ABOUT THIS EXERCISE: Read through the listing below and copy each line in which the word "name" occurs.

=== DATA SECTION ===

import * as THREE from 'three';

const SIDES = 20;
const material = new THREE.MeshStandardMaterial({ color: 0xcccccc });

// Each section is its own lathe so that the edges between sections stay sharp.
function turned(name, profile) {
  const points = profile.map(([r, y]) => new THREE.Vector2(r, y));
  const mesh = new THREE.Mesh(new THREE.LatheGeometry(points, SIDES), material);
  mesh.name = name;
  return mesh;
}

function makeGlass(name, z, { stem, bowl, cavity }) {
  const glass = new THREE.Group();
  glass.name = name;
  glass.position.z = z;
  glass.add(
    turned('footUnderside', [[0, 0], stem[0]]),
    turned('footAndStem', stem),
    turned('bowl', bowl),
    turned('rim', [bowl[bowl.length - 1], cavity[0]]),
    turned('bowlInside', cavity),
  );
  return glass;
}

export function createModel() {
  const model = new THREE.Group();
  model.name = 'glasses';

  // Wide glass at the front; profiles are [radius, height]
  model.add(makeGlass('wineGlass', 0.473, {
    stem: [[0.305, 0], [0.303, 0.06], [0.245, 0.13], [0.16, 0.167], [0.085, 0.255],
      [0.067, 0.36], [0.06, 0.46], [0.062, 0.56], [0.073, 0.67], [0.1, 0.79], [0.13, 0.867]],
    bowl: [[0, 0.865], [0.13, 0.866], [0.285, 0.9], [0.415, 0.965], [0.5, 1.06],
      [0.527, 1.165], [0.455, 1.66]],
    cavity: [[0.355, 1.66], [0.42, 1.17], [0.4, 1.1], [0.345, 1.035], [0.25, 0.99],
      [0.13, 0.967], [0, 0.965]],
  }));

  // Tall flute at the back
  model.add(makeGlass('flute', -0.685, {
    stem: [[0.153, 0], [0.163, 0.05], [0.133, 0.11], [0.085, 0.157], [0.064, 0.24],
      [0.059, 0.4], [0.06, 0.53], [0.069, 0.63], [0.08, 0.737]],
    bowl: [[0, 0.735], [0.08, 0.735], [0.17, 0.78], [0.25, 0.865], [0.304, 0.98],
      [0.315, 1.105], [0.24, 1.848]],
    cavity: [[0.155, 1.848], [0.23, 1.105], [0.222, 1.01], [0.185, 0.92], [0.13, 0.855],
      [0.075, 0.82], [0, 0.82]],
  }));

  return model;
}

===

RESPONSE TO THIS TASK:
function turned(name, profile) {
  mesh.name = name;
function makeGlass(name, z, { stem, bowl, cavity }) {
  glass.name = name;
  model.name = 'glasses';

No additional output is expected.